[Stored items]
= Beginning of Section =
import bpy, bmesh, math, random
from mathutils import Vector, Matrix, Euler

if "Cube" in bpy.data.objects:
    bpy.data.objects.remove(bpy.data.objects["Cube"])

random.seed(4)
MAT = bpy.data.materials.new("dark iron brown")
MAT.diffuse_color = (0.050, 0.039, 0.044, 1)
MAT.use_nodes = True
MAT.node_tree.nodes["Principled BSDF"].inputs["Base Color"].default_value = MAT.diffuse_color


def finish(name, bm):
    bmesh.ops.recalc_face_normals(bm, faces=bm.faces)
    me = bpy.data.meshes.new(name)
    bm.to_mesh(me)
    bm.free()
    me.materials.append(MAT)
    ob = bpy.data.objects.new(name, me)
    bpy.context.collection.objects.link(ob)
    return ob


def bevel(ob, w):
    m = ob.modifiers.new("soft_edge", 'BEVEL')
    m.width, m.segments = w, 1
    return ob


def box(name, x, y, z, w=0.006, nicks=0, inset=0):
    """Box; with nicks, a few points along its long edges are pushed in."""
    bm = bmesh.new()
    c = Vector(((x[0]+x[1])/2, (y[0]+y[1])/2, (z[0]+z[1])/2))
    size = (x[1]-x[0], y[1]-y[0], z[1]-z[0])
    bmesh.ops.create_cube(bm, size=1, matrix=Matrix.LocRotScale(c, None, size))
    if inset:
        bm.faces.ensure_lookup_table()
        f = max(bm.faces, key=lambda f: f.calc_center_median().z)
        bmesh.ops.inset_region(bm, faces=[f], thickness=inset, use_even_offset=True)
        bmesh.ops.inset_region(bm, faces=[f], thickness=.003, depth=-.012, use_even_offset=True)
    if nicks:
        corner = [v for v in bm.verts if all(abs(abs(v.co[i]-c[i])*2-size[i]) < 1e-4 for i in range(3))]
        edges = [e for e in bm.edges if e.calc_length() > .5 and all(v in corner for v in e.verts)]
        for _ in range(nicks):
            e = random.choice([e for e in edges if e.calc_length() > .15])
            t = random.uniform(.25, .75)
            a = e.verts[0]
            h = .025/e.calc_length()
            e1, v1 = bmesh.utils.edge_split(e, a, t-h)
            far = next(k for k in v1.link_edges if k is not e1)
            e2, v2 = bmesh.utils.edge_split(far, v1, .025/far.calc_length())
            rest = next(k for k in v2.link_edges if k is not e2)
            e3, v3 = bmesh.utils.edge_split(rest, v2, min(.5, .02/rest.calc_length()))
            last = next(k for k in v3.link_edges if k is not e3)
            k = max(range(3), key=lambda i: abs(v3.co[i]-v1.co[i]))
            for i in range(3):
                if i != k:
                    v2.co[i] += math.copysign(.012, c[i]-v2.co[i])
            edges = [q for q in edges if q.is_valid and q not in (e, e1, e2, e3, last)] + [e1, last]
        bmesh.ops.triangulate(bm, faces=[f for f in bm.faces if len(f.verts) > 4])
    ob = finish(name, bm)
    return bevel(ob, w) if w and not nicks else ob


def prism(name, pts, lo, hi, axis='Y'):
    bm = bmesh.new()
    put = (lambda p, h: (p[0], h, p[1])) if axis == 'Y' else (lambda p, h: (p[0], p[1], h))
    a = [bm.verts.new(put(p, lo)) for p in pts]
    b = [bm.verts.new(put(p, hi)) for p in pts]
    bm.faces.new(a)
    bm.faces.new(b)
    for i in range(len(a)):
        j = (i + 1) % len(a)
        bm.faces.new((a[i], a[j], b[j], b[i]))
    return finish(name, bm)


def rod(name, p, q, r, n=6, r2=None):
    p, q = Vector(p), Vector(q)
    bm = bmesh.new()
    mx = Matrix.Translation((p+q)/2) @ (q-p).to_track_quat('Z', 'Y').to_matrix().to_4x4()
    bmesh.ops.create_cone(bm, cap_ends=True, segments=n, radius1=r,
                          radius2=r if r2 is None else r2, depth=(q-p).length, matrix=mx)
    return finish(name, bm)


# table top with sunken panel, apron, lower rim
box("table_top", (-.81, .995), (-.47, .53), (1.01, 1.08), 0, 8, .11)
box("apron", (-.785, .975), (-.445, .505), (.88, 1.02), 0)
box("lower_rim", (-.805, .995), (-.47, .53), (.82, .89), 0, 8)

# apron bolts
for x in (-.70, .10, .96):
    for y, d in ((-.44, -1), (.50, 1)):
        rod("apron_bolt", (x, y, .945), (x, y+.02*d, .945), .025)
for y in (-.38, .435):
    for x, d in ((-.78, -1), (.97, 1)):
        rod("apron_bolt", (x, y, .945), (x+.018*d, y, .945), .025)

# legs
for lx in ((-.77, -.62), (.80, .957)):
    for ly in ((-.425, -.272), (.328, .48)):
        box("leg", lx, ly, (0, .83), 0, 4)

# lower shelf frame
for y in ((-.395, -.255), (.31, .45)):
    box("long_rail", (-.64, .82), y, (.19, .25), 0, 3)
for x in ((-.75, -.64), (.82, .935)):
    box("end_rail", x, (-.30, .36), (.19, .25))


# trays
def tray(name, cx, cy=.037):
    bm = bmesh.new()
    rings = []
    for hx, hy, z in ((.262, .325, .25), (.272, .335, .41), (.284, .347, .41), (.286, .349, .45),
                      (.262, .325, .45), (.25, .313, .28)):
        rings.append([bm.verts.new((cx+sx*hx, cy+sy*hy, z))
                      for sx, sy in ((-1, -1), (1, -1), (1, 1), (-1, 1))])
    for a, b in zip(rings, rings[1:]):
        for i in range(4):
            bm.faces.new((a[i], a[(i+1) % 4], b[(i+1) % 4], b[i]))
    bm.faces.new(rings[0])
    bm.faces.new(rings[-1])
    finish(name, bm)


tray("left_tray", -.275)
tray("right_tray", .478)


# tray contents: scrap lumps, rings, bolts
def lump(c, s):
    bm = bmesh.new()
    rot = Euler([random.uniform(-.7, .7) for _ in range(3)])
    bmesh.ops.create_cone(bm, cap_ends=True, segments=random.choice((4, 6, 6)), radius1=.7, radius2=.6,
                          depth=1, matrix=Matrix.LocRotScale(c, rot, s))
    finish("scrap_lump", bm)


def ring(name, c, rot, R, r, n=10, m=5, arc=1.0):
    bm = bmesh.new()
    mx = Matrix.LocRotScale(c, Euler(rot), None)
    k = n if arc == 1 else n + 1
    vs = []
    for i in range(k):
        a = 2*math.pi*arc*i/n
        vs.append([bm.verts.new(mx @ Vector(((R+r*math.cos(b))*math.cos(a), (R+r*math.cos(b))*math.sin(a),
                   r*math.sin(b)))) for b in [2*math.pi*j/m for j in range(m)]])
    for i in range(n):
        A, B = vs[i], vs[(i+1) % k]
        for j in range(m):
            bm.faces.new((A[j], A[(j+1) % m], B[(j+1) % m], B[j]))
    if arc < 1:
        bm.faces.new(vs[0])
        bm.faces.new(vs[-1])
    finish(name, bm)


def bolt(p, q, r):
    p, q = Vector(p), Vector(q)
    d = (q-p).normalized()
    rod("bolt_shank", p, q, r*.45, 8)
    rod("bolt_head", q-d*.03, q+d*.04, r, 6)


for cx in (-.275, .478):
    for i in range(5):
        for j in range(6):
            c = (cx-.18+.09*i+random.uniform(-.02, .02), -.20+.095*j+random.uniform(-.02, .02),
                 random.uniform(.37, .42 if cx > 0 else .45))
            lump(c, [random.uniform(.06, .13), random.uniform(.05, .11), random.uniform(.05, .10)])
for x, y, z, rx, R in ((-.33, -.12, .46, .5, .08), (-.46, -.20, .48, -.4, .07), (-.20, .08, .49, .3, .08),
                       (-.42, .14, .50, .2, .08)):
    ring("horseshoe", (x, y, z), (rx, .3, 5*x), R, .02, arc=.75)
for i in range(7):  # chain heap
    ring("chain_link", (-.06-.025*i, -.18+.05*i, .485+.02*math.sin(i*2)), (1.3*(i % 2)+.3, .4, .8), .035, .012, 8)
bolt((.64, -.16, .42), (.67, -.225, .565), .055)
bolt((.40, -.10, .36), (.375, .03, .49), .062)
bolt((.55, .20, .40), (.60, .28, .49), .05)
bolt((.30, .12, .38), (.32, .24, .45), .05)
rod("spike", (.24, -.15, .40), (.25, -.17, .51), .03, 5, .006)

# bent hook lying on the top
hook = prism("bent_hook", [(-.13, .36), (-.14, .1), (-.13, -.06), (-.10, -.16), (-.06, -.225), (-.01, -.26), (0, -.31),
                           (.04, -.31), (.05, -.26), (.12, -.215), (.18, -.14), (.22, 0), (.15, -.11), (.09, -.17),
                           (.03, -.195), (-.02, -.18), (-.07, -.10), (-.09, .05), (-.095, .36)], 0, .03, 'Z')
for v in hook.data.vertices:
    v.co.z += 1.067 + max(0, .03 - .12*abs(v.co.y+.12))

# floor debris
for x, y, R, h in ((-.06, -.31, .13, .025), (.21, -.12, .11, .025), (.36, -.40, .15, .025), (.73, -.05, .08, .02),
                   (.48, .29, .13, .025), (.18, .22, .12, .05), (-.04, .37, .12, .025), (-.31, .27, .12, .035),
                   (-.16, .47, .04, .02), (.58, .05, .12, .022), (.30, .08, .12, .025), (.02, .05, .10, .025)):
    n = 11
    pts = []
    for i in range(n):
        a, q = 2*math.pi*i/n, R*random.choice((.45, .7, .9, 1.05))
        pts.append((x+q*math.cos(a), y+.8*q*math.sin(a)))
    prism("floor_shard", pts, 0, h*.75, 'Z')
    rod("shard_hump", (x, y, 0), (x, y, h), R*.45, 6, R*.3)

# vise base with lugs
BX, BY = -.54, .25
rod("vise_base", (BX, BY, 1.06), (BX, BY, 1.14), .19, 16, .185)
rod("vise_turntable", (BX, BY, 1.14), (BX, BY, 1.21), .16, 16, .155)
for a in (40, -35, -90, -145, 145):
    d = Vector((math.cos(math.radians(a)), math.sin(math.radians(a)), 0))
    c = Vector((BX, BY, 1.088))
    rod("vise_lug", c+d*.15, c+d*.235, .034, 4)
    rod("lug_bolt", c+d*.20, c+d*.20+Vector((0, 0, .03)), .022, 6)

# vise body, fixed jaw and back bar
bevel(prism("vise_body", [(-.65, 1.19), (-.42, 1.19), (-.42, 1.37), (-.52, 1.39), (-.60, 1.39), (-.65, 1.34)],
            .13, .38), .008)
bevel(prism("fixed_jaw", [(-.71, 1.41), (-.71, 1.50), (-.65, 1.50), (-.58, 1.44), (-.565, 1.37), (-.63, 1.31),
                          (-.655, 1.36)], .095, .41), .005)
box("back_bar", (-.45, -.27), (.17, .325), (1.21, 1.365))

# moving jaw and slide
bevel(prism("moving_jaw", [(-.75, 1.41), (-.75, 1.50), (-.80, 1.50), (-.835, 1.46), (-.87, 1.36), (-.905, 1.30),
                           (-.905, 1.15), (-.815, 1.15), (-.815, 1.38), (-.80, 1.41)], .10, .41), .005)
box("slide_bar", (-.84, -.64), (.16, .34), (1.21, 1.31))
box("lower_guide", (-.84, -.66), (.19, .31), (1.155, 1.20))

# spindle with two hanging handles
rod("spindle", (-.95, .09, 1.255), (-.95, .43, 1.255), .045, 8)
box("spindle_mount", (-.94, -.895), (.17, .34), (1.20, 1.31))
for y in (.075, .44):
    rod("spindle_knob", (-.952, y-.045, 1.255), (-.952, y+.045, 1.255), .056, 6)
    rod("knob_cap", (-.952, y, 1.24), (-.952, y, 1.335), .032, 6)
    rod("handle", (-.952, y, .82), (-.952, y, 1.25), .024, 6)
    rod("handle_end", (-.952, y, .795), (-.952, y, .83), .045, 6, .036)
= End of Section =
Wherever a line of the records above contains the string "append", copy that line out.

    me.materials.append(MAT)
        rings.append([bm.verts.new((cx+sx*hx, cy+sy*hy, z))
        vs.append([bm.verts.new(mx @ Vector(((R+r*math.cos(b))*math.cos(a), (R+r*math.cos(b))*math.sin(a),
        pts.append((x+q*math.cos(a), y+.8*q*math.sin(a)))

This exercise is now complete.